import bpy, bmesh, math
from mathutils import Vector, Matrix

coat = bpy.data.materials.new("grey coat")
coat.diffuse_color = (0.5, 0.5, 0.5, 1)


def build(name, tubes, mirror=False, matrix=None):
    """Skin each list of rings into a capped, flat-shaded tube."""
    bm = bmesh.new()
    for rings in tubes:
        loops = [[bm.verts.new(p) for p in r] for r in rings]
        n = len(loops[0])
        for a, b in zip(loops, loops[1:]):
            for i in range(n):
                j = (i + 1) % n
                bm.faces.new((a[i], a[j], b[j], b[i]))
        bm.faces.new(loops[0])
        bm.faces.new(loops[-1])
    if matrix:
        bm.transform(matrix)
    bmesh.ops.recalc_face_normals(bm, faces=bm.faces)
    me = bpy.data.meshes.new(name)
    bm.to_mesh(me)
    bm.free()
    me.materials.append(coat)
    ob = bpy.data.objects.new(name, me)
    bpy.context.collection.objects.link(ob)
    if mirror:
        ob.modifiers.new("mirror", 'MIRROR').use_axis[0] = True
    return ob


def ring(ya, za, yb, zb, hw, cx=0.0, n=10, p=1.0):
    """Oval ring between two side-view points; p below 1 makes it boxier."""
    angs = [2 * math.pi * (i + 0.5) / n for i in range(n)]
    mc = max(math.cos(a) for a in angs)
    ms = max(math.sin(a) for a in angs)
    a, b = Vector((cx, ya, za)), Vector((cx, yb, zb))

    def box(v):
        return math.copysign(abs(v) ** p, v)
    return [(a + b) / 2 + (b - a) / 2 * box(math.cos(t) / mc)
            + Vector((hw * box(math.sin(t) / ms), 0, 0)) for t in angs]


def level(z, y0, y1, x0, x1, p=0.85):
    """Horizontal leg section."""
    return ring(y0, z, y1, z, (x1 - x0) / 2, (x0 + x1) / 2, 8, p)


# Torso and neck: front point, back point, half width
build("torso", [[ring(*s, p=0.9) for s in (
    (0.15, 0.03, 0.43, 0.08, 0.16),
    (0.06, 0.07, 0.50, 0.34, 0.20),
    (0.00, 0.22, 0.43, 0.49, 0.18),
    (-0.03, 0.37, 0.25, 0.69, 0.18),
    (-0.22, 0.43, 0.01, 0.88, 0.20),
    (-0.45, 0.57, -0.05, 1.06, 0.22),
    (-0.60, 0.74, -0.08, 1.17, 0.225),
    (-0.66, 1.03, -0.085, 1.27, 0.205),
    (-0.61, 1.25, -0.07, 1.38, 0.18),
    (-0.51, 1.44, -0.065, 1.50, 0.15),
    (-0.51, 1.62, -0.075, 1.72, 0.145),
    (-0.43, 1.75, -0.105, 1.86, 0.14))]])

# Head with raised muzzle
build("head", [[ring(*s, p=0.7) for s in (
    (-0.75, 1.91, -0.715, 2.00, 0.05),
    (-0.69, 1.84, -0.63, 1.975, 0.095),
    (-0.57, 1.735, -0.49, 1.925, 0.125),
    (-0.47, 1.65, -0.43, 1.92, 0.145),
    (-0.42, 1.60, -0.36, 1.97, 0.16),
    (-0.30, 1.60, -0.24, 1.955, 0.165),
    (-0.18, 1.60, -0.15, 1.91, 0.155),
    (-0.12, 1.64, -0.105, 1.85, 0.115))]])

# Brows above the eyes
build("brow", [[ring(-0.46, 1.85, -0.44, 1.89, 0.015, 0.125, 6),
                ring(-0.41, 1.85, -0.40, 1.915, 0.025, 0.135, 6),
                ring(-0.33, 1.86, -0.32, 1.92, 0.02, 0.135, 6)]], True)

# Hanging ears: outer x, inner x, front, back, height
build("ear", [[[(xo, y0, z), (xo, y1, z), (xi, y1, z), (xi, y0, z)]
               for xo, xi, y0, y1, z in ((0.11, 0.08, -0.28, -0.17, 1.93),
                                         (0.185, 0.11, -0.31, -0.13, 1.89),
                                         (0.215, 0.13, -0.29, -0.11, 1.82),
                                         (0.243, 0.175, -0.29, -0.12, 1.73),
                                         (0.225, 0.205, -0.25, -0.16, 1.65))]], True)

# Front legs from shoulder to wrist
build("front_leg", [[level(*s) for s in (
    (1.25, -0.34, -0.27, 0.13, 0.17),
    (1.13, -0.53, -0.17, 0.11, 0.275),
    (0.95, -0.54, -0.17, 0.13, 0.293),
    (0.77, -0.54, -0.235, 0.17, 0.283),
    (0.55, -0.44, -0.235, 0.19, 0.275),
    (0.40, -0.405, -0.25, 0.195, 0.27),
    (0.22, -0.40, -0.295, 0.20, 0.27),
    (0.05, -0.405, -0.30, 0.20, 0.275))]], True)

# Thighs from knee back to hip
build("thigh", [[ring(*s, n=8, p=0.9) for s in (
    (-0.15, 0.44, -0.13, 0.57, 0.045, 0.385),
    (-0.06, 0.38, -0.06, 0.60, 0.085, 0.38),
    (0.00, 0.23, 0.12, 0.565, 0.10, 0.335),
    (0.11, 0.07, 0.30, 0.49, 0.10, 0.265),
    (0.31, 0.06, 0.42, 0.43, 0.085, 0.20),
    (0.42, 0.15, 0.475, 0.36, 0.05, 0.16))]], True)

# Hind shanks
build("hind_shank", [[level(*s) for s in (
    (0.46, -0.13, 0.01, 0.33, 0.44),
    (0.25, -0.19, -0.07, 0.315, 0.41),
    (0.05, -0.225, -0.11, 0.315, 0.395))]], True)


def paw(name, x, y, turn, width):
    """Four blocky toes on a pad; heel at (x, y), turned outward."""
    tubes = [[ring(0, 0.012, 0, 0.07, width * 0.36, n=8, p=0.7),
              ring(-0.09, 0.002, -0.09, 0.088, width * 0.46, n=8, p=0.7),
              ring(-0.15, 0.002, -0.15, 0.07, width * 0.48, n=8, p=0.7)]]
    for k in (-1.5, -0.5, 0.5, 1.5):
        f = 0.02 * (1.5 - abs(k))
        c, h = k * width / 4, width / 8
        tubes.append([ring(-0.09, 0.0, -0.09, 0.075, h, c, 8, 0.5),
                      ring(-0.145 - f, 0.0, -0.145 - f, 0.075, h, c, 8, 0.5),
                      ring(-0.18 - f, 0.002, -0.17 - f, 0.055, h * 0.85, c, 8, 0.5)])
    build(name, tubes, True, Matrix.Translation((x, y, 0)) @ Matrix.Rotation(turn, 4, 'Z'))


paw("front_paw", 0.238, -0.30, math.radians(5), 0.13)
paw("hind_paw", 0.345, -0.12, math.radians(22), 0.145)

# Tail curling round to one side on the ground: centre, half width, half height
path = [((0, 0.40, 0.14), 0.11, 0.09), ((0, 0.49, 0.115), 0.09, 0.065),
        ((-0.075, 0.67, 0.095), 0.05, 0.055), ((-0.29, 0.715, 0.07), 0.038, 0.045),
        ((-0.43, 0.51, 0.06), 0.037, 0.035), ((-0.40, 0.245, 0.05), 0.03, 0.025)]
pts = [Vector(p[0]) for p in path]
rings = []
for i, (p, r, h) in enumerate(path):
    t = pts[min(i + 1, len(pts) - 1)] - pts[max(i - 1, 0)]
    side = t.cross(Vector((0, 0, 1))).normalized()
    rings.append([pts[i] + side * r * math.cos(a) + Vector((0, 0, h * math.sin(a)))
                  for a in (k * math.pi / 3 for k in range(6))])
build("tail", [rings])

## Task statement
Please output an exact copy of the lines above, from the opening line of the data down to the line that contains "n = len(loops[0])".

## Response
import bpy, bmesh, math
from mathutils import Vector, Matrix

coat = bpy.data.materials.new("grey coat")
coat.diffuse_color = (0.5, 0.5, 0.5, 1)


def build(name, tubes, mirror=False, matrix=None):
    """Skin each list of rings into a capped, flat-shaded tube."""
    bm = bmesh.new()
    for rings in tubes:
        loops = [[bm.verts.new(p) for p in r] for r in rings]
        n = len(loops[0])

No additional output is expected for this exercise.